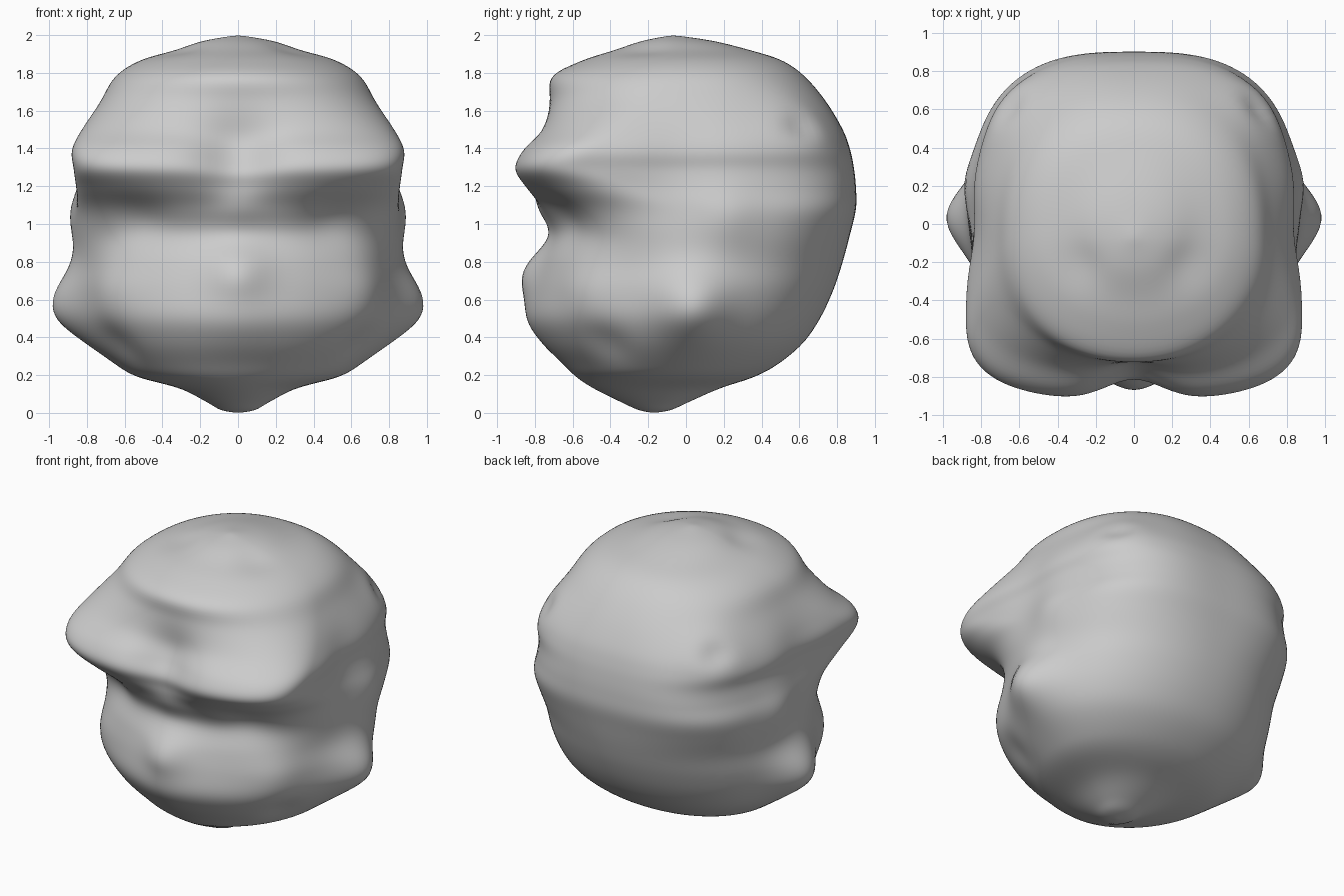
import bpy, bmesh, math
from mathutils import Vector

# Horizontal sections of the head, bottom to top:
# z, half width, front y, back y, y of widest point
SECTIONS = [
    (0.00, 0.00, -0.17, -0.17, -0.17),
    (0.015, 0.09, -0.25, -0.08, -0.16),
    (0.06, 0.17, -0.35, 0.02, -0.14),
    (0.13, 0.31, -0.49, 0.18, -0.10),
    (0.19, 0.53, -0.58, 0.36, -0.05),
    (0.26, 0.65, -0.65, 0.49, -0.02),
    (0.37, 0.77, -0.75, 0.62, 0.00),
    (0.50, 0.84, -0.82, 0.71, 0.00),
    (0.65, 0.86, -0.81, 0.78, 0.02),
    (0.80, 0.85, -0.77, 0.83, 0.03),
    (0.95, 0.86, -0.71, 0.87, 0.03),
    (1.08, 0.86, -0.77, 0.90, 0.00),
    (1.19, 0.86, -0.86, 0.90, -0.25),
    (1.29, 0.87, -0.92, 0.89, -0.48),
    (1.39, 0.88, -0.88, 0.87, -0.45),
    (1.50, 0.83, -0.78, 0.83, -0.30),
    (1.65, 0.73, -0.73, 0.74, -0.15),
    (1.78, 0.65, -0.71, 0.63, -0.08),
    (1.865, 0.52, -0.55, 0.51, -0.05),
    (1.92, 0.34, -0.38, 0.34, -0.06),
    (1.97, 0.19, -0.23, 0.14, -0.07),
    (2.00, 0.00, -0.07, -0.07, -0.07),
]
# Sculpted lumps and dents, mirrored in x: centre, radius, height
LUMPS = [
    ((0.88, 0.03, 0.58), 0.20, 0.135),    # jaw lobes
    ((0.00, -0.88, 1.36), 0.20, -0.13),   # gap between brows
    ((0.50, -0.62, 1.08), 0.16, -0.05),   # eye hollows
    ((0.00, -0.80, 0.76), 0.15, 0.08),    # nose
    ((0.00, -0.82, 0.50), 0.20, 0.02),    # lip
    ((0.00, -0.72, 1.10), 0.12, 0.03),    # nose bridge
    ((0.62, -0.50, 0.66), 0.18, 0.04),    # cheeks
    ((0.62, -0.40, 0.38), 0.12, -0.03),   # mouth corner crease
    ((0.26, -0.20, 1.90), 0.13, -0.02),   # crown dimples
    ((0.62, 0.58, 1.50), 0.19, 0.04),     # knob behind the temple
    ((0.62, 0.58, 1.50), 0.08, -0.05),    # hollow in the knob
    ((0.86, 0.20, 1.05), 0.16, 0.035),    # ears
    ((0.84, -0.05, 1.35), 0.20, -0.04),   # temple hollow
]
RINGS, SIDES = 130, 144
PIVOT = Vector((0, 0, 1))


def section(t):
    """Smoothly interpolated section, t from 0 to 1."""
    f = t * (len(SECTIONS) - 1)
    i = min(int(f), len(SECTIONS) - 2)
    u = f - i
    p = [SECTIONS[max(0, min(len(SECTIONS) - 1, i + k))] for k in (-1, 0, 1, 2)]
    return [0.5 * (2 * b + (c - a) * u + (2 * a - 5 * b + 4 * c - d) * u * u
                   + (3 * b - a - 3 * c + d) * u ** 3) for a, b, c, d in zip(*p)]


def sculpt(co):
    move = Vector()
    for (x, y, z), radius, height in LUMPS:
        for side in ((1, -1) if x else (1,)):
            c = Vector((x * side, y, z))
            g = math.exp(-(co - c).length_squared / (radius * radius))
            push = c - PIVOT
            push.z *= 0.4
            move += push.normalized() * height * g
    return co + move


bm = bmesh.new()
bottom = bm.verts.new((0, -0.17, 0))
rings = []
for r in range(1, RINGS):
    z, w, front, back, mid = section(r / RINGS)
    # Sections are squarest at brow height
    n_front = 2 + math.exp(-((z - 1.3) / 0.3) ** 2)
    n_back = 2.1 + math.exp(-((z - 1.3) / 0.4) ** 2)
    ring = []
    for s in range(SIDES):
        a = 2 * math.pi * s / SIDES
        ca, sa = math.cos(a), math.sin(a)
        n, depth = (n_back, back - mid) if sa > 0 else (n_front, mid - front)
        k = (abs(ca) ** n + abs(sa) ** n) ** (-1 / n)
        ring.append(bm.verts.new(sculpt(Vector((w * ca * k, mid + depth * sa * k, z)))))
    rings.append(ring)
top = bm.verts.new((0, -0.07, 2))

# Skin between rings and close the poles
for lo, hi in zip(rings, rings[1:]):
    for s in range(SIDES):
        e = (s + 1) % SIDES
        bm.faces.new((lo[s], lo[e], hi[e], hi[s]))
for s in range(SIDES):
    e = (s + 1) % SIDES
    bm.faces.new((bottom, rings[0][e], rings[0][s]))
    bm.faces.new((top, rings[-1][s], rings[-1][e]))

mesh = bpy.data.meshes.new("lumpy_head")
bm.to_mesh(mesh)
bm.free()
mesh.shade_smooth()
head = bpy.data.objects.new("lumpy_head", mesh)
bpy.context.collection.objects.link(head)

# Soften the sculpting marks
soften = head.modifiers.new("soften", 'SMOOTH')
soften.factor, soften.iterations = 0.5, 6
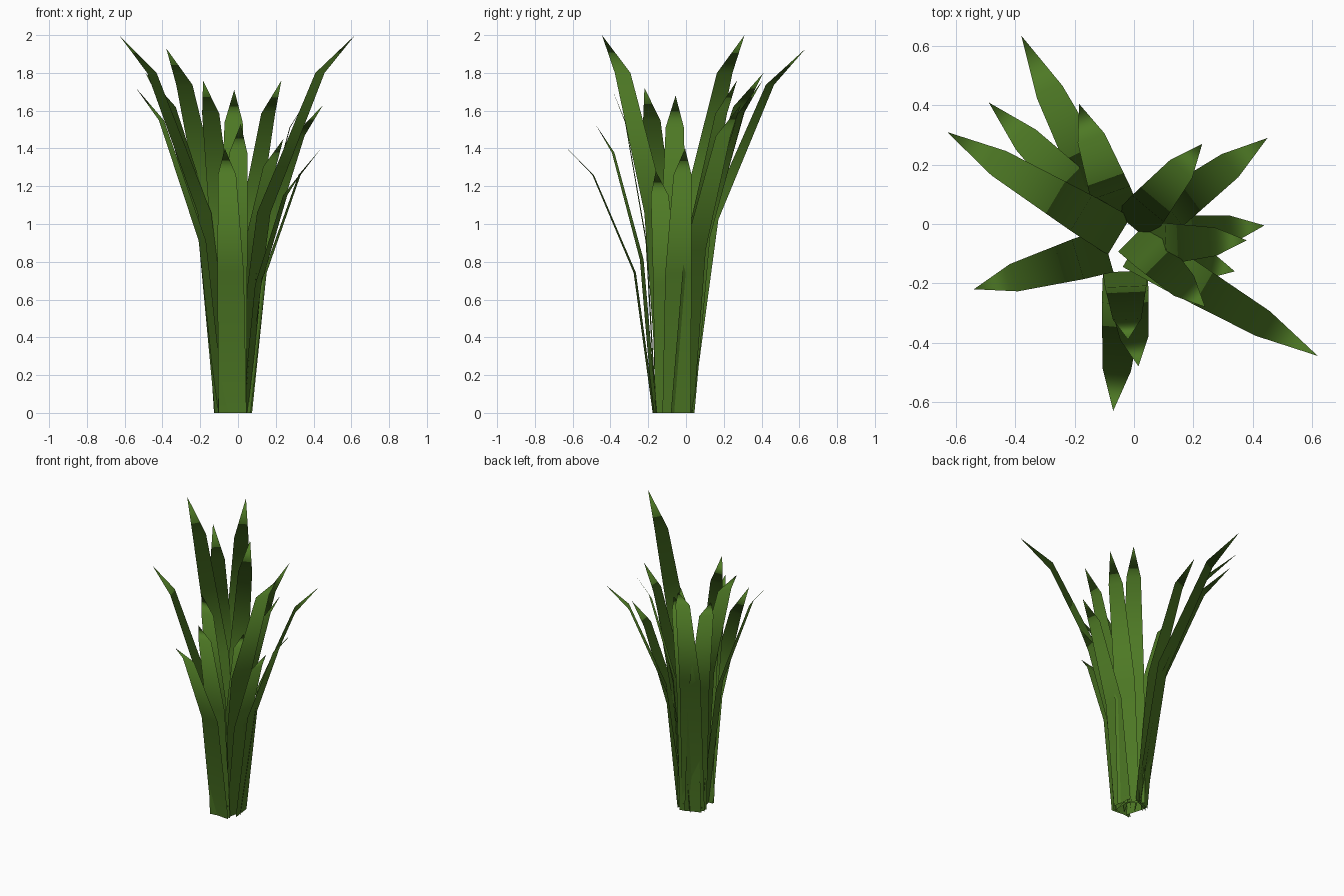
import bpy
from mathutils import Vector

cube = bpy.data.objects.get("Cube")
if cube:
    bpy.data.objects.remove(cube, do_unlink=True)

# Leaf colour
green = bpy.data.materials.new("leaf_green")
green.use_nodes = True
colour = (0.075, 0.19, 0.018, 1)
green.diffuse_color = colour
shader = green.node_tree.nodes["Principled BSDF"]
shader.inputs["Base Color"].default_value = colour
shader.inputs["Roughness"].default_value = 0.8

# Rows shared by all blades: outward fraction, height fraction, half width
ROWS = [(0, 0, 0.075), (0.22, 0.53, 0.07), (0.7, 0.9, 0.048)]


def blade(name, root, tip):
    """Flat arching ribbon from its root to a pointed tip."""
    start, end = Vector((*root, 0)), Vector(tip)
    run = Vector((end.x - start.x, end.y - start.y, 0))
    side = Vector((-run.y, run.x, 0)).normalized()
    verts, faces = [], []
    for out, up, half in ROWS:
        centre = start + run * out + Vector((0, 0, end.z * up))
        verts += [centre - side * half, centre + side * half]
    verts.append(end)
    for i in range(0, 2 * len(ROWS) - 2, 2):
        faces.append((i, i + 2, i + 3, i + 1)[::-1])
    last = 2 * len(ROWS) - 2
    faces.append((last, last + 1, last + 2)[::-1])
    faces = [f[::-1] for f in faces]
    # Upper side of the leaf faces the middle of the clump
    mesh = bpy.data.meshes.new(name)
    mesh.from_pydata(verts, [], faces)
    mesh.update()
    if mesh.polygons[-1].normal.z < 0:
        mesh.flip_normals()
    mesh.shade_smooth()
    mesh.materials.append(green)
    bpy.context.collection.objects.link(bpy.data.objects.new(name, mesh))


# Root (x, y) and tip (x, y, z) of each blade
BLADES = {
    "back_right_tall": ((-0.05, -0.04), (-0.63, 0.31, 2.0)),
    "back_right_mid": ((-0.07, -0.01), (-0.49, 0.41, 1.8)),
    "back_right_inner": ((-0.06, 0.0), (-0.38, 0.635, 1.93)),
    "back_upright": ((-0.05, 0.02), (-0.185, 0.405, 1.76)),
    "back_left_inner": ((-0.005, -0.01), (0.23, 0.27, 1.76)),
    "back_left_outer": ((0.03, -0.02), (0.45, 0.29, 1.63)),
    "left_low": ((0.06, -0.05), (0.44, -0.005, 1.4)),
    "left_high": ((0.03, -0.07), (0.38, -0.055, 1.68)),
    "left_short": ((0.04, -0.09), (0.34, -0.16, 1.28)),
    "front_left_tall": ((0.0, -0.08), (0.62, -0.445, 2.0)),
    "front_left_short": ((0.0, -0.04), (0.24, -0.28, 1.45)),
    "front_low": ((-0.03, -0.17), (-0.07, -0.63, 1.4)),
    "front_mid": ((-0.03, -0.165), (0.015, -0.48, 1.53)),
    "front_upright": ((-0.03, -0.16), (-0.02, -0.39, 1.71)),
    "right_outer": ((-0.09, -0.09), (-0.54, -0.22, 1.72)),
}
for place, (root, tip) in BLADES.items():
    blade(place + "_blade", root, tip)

What this task involves:
Number of lines with the string "objects" in them: give it by itself, based on the listing above.

Written solution:
5